Over the past two years, we've helped prevent more than 330,000 foreclosures, primarily by modifying loan terms.

That's what Chase said (Thursday, March 12, 2009) on its website. With real unemployment rates hitting somewhere in the neighborhood of 19% (way above "official" figures) and with more and more older people pouring back into the labor market competing for low wage jobs putting downward pressure on wages and salaries, we can't emphasize enough the importance of individuals taking an aggressive position concerning remaining in their homes. We don't mean taking a violent position. The RLCC isn't advocating doing things to get arrested. We mean doing everything possible including questioning the laws allowing people to be put out on the street at a time when huge corporations have been bailed out at taxpayer expense. People should exhaust every remedy and reasonable suggestion even so-called squatting where law-enforcement has shown sympathy and if one has no place to go except the streets.

This is an emergency public-policy issue that will not receive the needed attention it deserves before people start dying from the financial depression or people do things to hit the news before it's too late for them.

So, contact the banks. Renegotiate everything. Downsize. There are plenty of foreclosed homes on the bank's books.

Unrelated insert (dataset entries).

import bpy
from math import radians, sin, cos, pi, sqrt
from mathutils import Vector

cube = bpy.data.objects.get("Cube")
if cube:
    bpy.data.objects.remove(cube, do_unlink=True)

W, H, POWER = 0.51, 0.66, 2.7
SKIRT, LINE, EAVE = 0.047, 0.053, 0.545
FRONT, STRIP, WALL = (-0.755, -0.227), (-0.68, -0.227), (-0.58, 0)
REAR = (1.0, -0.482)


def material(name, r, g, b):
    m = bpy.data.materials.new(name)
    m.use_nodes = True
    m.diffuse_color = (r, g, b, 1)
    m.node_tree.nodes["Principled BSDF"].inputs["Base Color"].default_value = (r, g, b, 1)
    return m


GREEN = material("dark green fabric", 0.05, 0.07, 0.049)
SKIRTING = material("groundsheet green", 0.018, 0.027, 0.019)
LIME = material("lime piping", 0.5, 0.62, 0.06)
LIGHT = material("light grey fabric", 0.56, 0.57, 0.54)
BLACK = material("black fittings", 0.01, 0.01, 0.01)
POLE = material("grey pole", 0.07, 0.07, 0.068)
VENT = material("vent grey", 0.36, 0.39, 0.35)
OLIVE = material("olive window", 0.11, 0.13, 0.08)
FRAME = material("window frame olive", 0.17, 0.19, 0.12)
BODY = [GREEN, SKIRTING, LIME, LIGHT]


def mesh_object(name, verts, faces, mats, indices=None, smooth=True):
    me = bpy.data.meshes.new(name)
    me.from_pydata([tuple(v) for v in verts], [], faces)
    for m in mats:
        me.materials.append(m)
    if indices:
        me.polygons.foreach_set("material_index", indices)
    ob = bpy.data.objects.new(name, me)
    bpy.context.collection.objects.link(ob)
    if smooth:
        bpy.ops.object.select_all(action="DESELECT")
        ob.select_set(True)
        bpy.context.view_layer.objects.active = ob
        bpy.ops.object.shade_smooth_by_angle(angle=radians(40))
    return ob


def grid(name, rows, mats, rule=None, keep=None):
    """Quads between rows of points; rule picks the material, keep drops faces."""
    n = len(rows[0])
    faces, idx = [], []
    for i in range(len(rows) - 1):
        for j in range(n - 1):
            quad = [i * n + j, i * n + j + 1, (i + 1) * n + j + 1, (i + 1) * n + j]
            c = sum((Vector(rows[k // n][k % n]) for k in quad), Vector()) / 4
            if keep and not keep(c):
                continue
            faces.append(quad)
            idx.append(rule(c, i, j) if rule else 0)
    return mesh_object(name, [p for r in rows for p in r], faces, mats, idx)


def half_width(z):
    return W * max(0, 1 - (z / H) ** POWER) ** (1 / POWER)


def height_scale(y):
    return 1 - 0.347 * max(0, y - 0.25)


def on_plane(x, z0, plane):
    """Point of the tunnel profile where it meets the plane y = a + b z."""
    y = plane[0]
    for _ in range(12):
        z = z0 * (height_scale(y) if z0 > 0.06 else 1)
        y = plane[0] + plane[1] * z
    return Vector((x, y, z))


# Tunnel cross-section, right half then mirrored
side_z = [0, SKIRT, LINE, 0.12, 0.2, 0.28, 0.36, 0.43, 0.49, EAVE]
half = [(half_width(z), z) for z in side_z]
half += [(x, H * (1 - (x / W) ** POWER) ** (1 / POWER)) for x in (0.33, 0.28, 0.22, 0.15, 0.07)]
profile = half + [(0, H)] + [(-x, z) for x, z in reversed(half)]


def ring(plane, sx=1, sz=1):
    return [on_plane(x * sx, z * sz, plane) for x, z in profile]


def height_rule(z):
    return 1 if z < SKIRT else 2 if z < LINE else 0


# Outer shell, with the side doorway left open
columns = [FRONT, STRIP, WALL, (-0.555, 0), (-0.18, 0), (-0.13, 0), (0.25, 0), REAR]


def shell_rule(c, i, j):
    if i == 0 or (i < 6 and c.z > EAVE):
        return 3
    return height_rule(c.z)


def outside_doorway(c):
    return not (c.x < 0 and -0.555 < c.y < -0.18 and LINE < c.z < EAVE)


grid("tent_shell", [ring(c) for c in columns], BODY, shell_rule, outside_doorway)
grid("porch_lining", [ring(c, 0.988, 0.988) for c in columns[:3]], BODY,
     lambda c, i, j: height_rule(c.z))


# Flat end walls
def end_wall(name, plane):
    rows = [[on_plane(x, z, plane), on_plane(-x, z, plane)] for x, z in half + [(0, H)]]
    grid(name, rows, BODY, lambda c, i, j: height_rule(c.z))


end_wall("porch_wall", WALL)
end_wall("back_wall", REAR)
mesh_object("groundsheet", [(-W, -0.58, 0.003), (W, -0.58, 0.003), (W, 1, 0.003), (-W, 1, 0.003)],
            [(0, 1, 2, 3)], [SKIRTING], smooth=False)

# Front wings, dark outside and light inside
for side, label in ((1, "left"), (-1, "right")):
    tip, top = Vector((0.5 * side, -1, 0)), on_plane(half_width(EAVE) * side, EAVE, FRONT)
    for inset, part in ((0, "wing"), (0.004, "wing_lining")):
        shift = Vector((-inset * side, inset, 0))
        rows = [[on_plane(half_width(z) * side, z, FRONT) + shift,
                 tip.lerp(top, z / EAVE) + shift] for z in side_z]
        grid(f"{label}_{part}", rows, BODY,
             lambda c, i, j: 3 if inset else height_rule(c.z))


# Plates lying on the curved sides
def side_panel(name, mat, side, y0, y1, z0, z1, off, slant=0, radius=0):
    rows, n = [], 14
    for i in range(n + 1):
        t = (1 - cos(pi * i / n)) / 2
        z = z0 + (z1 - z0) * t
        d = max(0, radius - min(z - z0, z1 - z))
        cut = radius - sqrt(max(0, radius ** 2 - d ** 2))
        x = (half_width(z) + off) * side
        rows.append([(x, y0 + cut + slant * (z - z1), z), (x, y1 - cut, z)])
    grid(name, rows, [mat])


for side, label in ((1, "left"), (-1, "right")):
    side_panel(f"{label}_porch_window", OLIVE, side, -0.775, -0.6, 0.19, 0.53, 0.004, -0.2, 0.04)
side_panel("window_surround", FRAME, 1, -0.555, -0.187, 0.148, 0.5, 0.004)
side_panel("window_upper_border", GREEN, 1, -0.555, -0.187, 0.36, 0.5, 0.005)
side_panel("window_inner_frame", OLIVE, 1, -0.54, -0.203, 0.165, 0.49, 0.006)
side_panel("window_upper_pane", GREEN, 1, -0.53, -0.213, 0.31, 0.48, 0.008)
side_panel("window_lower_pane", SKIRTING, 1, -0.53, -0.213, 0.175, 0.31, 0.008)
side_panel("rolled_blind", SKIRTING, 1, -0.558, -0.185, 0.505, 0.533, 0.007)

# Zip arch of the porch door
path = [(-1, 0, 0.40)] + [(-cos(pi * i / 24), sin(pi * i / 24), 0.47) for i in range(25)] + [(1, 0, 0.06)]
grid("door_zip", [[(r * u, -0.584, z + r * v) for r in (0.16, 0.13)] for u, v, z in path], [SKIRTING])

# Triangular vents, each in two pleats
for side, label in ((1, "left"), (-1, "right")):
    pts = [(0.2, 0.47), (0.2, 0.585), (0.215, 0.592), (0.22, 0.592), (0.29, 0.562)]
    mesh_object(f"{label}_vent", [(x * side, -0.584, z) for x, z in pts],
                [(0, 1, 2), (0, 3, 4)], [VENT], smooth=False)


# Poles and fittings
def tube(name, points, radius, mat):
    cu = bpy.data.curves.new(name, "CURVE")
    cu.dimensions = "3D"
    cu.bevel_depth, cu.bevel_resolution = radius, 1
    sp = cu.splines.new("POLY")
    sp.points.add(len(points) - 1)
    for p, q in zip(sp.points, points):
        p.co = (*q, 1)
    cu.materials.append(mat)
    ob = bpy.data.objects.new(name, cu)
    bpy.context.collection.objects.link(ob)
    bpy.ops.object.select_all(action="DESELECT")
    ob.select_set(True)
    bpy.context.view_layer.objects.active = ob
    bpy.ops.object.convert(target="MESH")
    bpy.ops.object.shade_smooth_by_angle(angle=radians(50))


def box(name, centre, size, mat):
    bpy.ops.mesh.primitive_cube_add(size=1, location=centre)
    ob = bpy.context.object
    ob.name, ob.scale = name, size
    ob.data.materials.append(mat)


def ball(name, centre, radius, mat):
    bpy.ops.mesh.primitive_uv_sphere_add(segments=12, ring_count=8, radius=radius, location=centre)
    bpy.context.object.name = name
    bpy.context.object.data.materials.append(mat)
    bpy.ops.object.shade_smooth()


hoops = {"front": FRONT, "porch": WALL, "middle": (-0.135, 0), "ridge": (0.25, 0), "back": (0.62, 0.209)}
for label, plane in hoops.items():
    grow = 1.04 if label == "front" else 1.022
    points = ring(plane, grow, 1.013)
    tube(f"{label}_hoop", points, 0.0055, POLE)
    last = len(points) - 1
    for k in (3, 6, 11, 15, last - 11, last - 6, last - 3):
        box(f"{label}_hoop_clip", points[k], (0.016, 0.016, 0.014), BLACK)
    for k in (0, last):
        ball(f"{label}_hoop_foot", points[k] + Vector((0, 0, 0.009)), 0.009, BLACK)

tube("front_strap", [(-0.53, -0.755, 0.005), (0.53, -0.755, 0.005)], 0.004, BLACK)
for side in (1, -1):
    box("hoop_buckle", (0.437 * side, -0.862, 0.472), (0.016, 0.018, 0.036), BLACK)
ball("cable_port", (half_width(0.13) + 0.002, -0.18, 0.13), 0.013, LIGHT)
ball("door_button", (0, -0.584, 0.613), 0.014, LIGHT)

Now, Marcy Kaptur of Ohio has made the suggestion from the floor of the U.S. House of Representatives that people demand to see the promissory note as proof that they even owe anything. People know whether or not they took out loans. We aren't suggesting people deny the truth that they borrowed. Courts aren't going to cause mortgage companies to write off all such loans when there are many supporting documents to show that the borrower did in fact borrow the money. What were they making payments for in the first place if they never had a loan? It's a specious approach, and we don't need more dishonesty. We need less and none at all. Use the legitimate means. The movement of the people will be toward not allowing others to die on the streets if we can simply get the truth in front of the people. That's the challenge when the banks still control the money that controls the corporations that control the mainstream mass media.

The Congress is working on legislation that might allow judges to reset loan terms.

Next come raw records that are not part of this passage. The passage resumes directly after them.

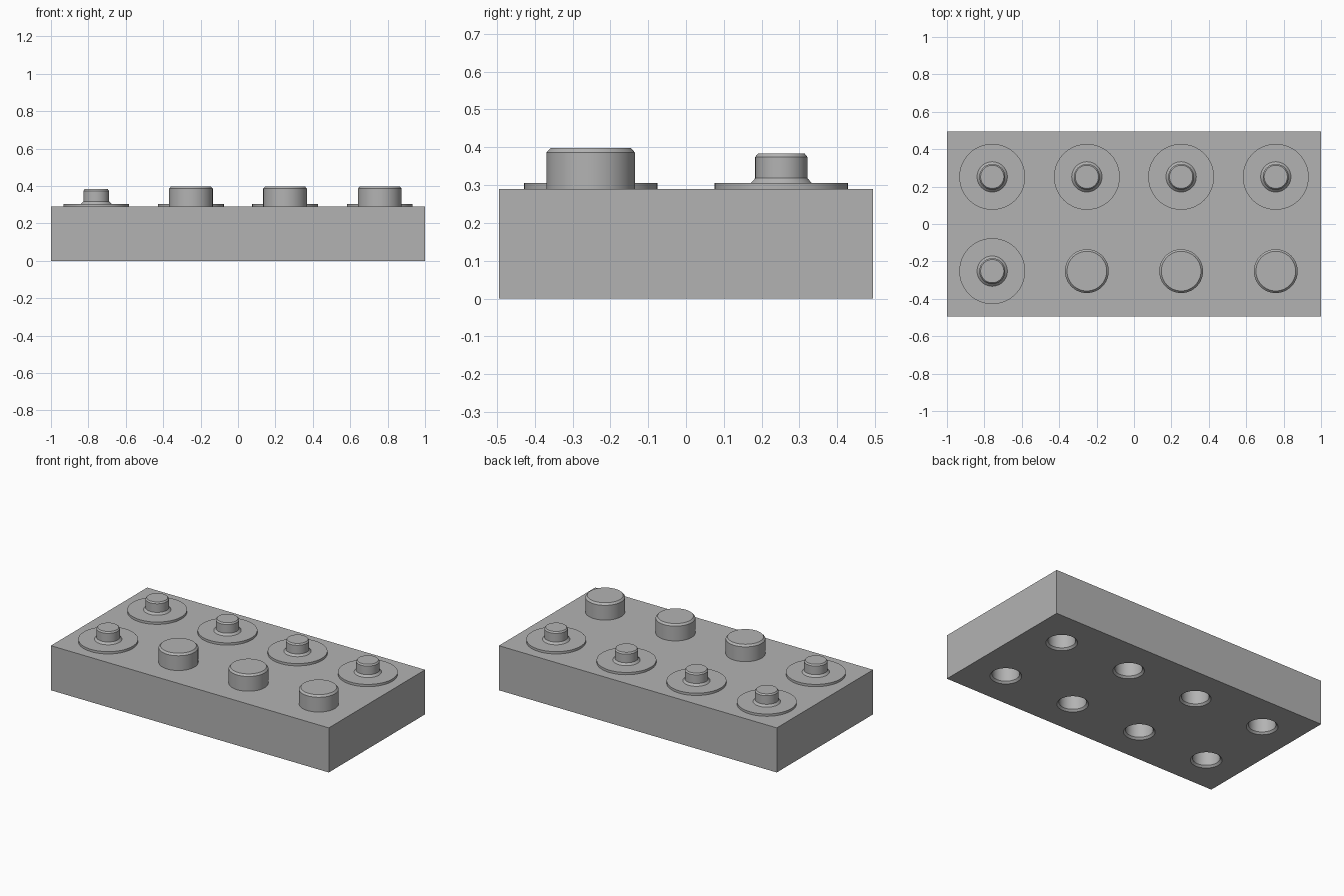
import bpy, bmesh, math

cube = bpy.data.objects.get("Cube")
if cube:
    bpy.data.objects.remove(cube, do_unlink=True)

SIDES = 64
TOP = 0.29
COLUMNS = [-0.758, -0.252, 0.252, 0.758]
ROW = 0.252

grey = bpy.data.materials.new("light grey")
grey.use_nodes = True
COLOUR = (0.45, 0.45, 0.45, 1)
grey.diffuse_color = COLOUR
grey.node_tree.nodes["Principled BSDF"].inputs["Base Color"].default_value = COLOUR


def make_object(name, bm):
    bmesh.ops.recalc_face_normals(bm, faces=bm.faces)
    mesh = bpy.data.meshes.new(name)
    bm.to_mesh(mesh)
    bm.free()
    mesh.materials.append(grey)
    obj = bpy.data.objects.new(name, mesh)
    bpy.context.collection.objects.link(obj)
    return obj


def activate(obj):
    bpy.ops.object.select_all(action="DESELECT")
    obj.select_set(True)
    bpy.context.view_layer.objects.active = obj


def smooth(obj):
    activate(obj)
    bpy.ops.object.shade_smooth_by_angle(angle=math.radians(25))


def turned(name, profile, centres):
    """Capped round solids sharing one (radius, height) profile."""
    bm = bmesh.new()
    for cx, cy in centres:
        rings = []
        for r, z in profile:
            angles = [math.tau * i / SIDES for i in range(SIDES)]
            rings.append([bm.verts.new((cx + r * math.cos(a), cy + r * math.sin(a), z))
                          for a in angles])
        for low, high in zip(rings, rings[1:]):
            for i in range(SIDES):
                j = (i + 1) % SIDES
                bm.faces.new((low[i], low[j], high[j], high[i]))
        bm.faces.new(rings[0][::-1])
        bm.faces.new(rings[-1])
    return make_object(name, bm)


# Block
bm = bmesh.new()
bmesh.ops.create_cube(bm, size=1)
for v in bm.verts:
    v.co = (v.co.x * 2, v.co.y * 0.99, (v.co.z + 0.5) * TOP)
block = make_object("block", bm)

# Countersunk blind holes in the underside
everywhere = [(x, y) for x in COLUMNS for y in (-ROW, ROW)]
cutter = turned("hole_cutter", [(0.104, -0.012), (0.08, 0.012), (0.08, 0.18)], everywhere)
cutter.hide_render = True
cut = block.modifiers.new("holes", "BOOLEAN")
cut.operation = "DIFFERENCE"
cut.solver = "EXACT"
cut.object = cutter
activate(block)
bpy.ops.object.modifier_apply(modifier=cut.name)
bpy.data.objects.remove(cutter, do_unlink=True)
smooth(block)

# Wide studs along the front
wide = [(x, -ROW) for x in COLUMNS[1:]]
smooth(turned("wide_studs", [(0.117, TOP - 0.01), (0.117, 0.386), (0.106, 0.398)], wide))

# Narrow studs on flat washers: whole back row and the front right corner
narrow = [(x, ROW) for x in COLUMNS] + [(COLUMNS[0], -ROW)]
pin = [(0.176, TOP - 0.005), (0.176, 0.305), (0.081, 0.305), (0.069, 0.318),
       (0.069, 0.374), (0.062, 0.383)]
smooth(turned("narrow_studs", pin, narrow))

If you do a workout with a bank, try to get a fixed rate loan. If inflation comes back with a vengeance due to huge government fiscal deficits, interest rates will be set higher and higher to wring out that inflation. Lower the payment by lowering the principal (home value), lowering the interest rate, and extending the term from 15 years or 30 to even 40 years if necessary.

Watch out for foreclosure-rescue fraud. It's rampant.

  • Make sure your counselor is certified by the Department of Housing and Urban Development (HUD).
  • Don't sign away your home without being released from the mortgage.
  • Have an independent real estate attorney evaluate any deals before you commit.

(See: "Mortgage Foreclosure Rescue Scams." Fraud Guides. Last accessed: Sunday, March 15, 2009.)

One in 8 US homeowners is delinquent or in foreclosure. The scammers know this and know how to find out who they are. Use all the free community services available too. Not everyone can afford an attorney. Look for those who are doing pro bono work.

Tom Usher

About Tom Usher

Employment: 2008 - present, website developer and writer. 2015 - present, insurance broker. Education: Arizona State University, Bachelor of Science in Political Science. City University of Seattle, graduate studies in Public Administration. Volunteerism: 2007 - present, president of the Real Liberal Christian Church and Christian Commons Project.